Improving the quality of medical care using computer understanding of human language
How can computer-based analysis of free text—the narrative comments found in medical records and expressed in everyday language or technical terminology - help improve the quality of medical care?
Timothy Imler, M.D., of the Regenstrief Institute and Indiana University School of Medicine, will present "Quality Monitoring Utilizing Natural Language Processing" at the 2015 Healthcare Information and Management Systems Society's Conference and Exhibition in Chicago on April 14, a gathering of thousands of health care, government, public health, industry and other health information technology leaders.
"There is a vast quantity of medical knowledge in text documents.
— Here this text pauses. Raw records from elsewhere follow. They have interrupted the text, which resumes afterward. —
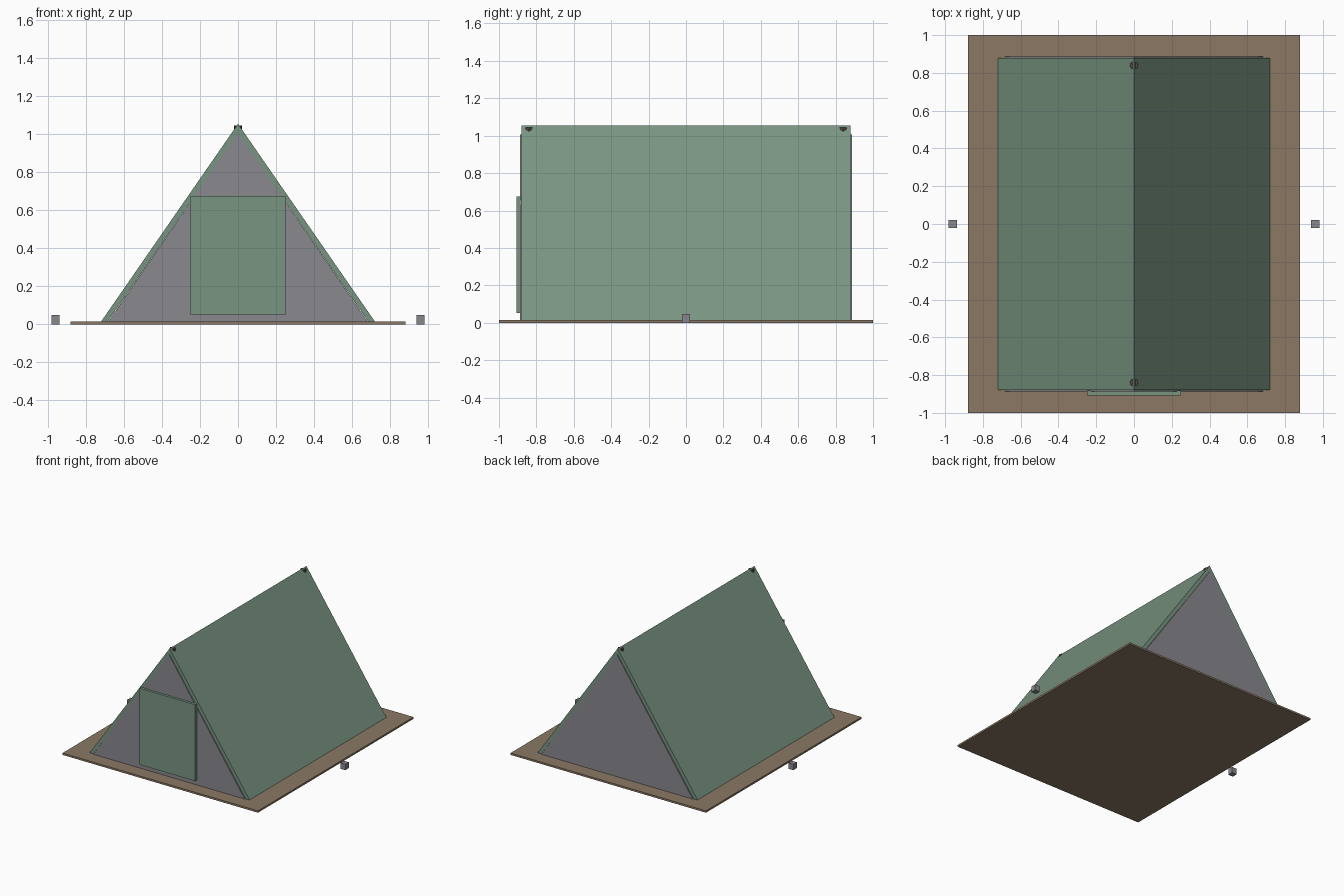
import bpy, bmesh, math

if "Cube" in bpy.data.objects:
    bpy.data.objects.remove(bpy.data.objects["Cube"])


def material(name, rgb):
    m = bpy.data.materials.new(name)
    m.diffuse_color = (*rgb, 1.0)
    m.use_nodes = True
    m.node_tree.nodes["Principled BSDF"].inputs["Base Color"].default_value = m.diffuse_color
    return m


GREEN = material("canvas_green", (0.19, 0.30, 0.22))
GREY = material("panel_grey", (0.25, 0.25, 0.275))
BROWN = material("groundsheet_brown", (0.26, 0.19, 0.13))
DARK = material("pole_brown", (0.10, 0.07, 0.05))
METAL = material("peg_grey", (0.25, 0.25, 0.27))


def prism(name, profile, y0, y1, mat):
    """Extrude an (x, z) outline along y."""
    bm = bmesh.new()
    face = bm.faces.new([bm.verts.new((x, y0, z)) for x, z in profile])
    ext = bmesh.ops.extrude_face_region(bm, geom=[face])
    moved = [v for v in ext["geom"] if isinstance(v, bmesh.types.BMVert)]
    bmesh.ops.translate(bm, verts=moved, vec=(0, y1 - y0, 0))
    bmesh.ops.recalc_face_normals(bm, faces=bm.faces)
    mesh = bpy.data.meshes.new(name)
    bm.to_mesh(mesh)
    bm.free()
    mesh.materials.append(mat)
    ob = bpy.data.objects.new(name, mesh)
    bpy.context.collection.objects.link(ob)
    return ob


def box(name, x0, x1, y0, y1, z0, z1, mat):
    return prism(name, [(x0, z0), (x1, z0), (x1, z1), (x0, z1)], y0, y1, mat)


BASE = 0.015

# Ground sheet
box("ground_sheet", -0.88, 0.88, -1.0, 1.0, 0.0, BASE, BROWN)

# Two sloping canvas slabs meeting at the ridge
for side, s in (("left", -1), ("right", 1)):
    prism(side + "_roof",
          [(s * 0.72, BASE), (0, 1.055), (0, 1.005), (s * 0.685, BASE)],
          -0.88, 0.88, GREEN)

# Triangular end walls
for end, s in (("front", -1), ("back", 1)):
    prism(end + "_wall", [(-0.682, BASE), (0.682, BASE), (0, 1.007)],
          s * 0.872, s * 0.887, GREY)

# Door flap
box("door_flap", -0.25, 0.25, -0.907, -0.882, 0.053, 0.675, GREEN)

# Upright poles poking through just under the ridge
for end, s in (("front", -1), ("back", 1)):
    bpy.ops.mesh.primitive_cylinder_add(
        vertices=8, radius=0.022, depth=1.03,
        location=(0, s * 0.84, BASE + 0.515))
    pole = bpy.context.object
    pole.name = end + "_pole"
    pole.data.materials.append(DARK)

# Ground pegs on both sides
for side, s in (("left", -1), ("right", 1)):
    box(side + "_peg", s * 0.96 - 0.022, s * 0.96 + 0.022,
        -0.022, 0.022, 0.0, 0.048, METAL)
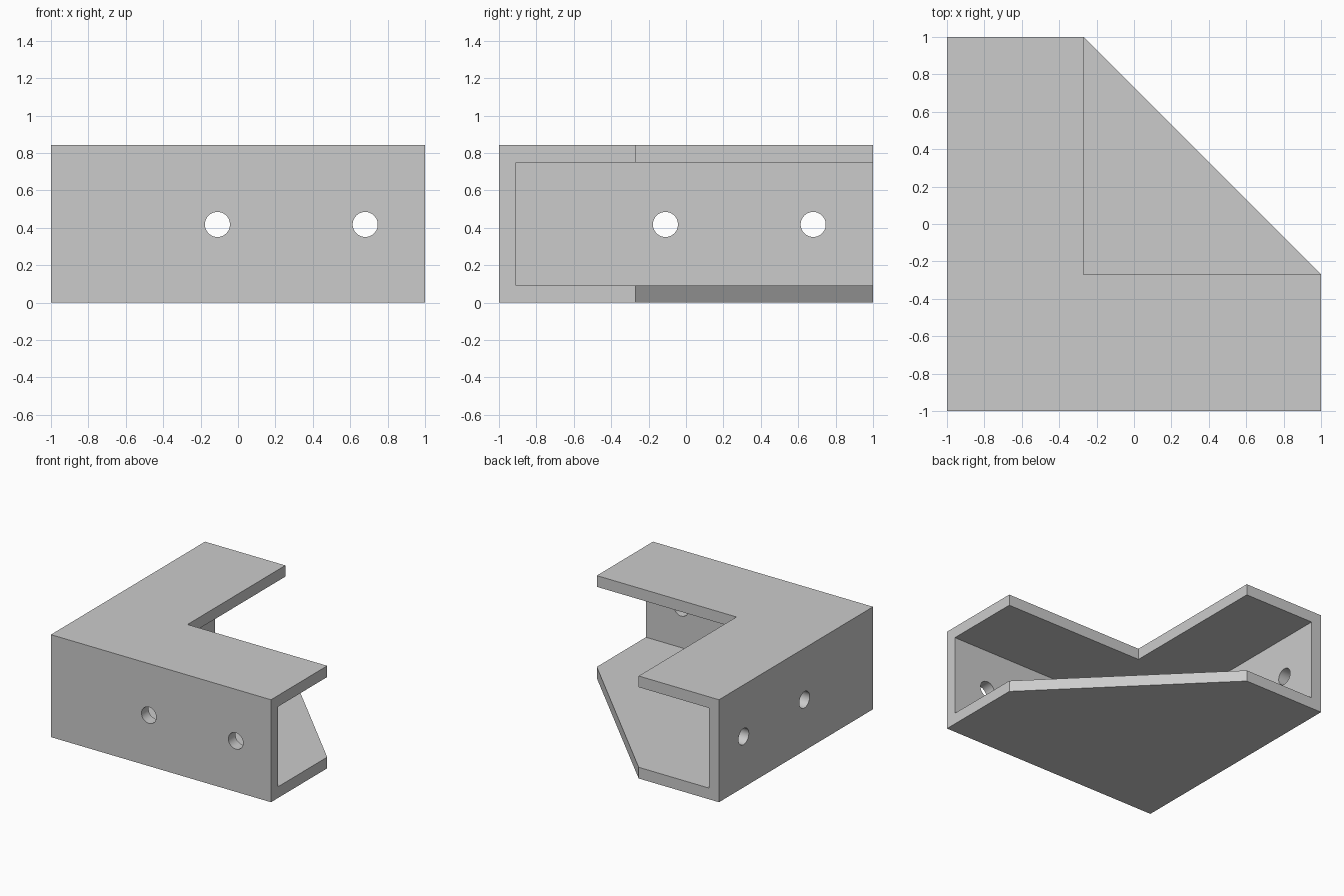
import bpy
import bmesh
from math import radians
from mathutils import Matrix

if "Cube" in bpy.data.objects:
    bpy.data.objects.remove(bpy.data.objects["Cube"], do_unlink=True)

HEIGHT, WALL, ARM = 0.842, 0.092, -0.27
INNER = -1 + WALL
HOLE_RADIUS, HOLE_Z = 0.067, 0.418

grey = bpy.data.materials.new("plain grey")
grey.use_nodes = True
grey.diffuse_color = (0.6, 0.6, 0.6, 1)
grey.node_tree.nodes["Principled BSDF"].inputs["Base Color"].default_value = (0.6, 0.6, 0.6, 1)


def make_object(name, bm):
    bmesh.ops.recalc_face_normals(bm, faces=bm.faces)
    mesh = bpy.data.meshes.new(name)
    bm.to_mesh(mesh)
    bm.free()
    mesh.materials.append(grey)
    obj = bpy.data.objects.new(name, mesh)
    bpy.context.collection.objects.link(obj)
    return obj


def prism(name, outline, z0, z1):
    bm = bmesh.new()
    face = bm.faces.new([bm.verts.new((x, y, z0)) for x, y in outline])
    top = bmesh.ops.extrude_face_region(bm, geom=[face])["geom"]
    verts = [v for v in top if isinstance(v, bmesh.types.BMVert)]
    bmesh.ops.translate(bm, verts=verts, vec=(0, 0, z1 - z0))
    return make_object(name, bm)


def square(low, high):
    return [(low, low), (high, low), (high, high), (low, high)]


def hole_cutter(name, location, axis):
    bm = bmesh.new()
    matrix = Matrix.Translation(location) @ Matrix.Rotation(radians(90), 4, axis)
    bmesh.ops.create_cone(bm, cap_ends=True, segments=48, radius1=HOLE_RADIUS,
                          radius2=HOLE_RADIUS, depth=0.4, matrix=matrix)
    return make_object(name, bm)


# Solid corner block with its back corner cut off diagonally
bracket = prism("corner_bracket", [(-1, -1), (1, -1), (1, ARM), (ARM, 1), (-1, 1)], 0, HEIGHT)

# Channel between the plates, and the notch that makes the top plate L-shaped
cutters = [
    prism("channel_cutter", square(INNER, 2), WALL, HEIGHT - WALL),
    prism("notch_cutter", square(ARM, 2), HEIGHT / 2, HEIGHT + 1),
]

# Two screw holes through each wall
for i, along in enumerate((-0.11, 0.68)):
    cutters.append(hole_cutter(f"front_hole_cutter_{i}", (along, -1, HOLE_Z), 'X'))
    cutters.append(hole_cutter(f"side_hole_cutter_{i}", (-1, along, HOLE_Z), 'Y'))

bpy.context.view_layer.objects.active = bracket
for cutter in cutters:
    cutter.hide_render = True
    cut = bracket.modifiers.new(cutter.name, 'BOOLEAN')
    cut.operation = 'DIFFERENCE'
    cut.solver = 'EXACT'
    cut.object = cutter
    bpy.ops.object.modifier_apply(modifier=cut.name)
    bpy.data.objects.remove(cutter, do_unlink=True)

# Round hole walls shade smoothly, flat faces keep sharp edges
bpy.ops.object.select_all(action='DESELECT')
bracket.select_set(True)
bpy.ops.object.shade_smooth_by_angle(angle=radians(30))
Employing natural language processing, a linguistic technique using sophisticated software to extract meaning from spoken or written language, allows the computer to 'understand' medical records in ways that were not possible previously," Dr. Imler, a Regenstrief Institute investigator and Indiana University School of Medicine assistant professor of medicine in the Division of Gastroenterology and Hepatology, said.
"For example, with natural language processing we can use computers to track quality of care at the individual provider, service line and health-care systems levels. That gives us a practical, new tool for enhancing quality," Dr. Imler said.
The Regenstrief Institute's Center for Biomedical Informatics is an innovator in the clinical application of natural language processing. At the HIMSS gathering Dr. Imler will explore how the utilization of natural language processing can be implemented to improve care. A gastroenterologist and informatician, he recently published a multi-center study of the impact of natural language processing on colonoscopy, including quality and completeness of reporting of the findings, as well as recommendations for the surveillance interval.
"Text documents have historically been black boxes to researchers and quality experts, because they had to be laboriously evaluated by hand, one at a time," Dr. Imler said. "With natural language processing we can utilize mountains of data we already have to improve care and, as appropriate, provide information to those who need it including physicians, payers and accountable care organizations.
"We want access to the treasure trove of information contained in narratives and we have already accomplished that in Indiana through the Indiana Network for Patient Care, developed by the Regenstrief Institute and now supported by the Indiana Health Information Exchange."
The Indiana Network for Patient Care currently has more than 90 million documents with narratives on 3.3 million patients. With the application of natural language processing, these documents are read and analyzed by computers, and interpreted by clinicians and quality control experts.
To date most hospital systems do not use natural language processing, according to Dr. Imler, a deficiency he says can be corrected with expertise but without much additional expense, as the difference in cost of processing one text field and a million is negligible.
The HIMSS Annual Conference & Exhibition ranks as one of the largest health IT gatherings in the world.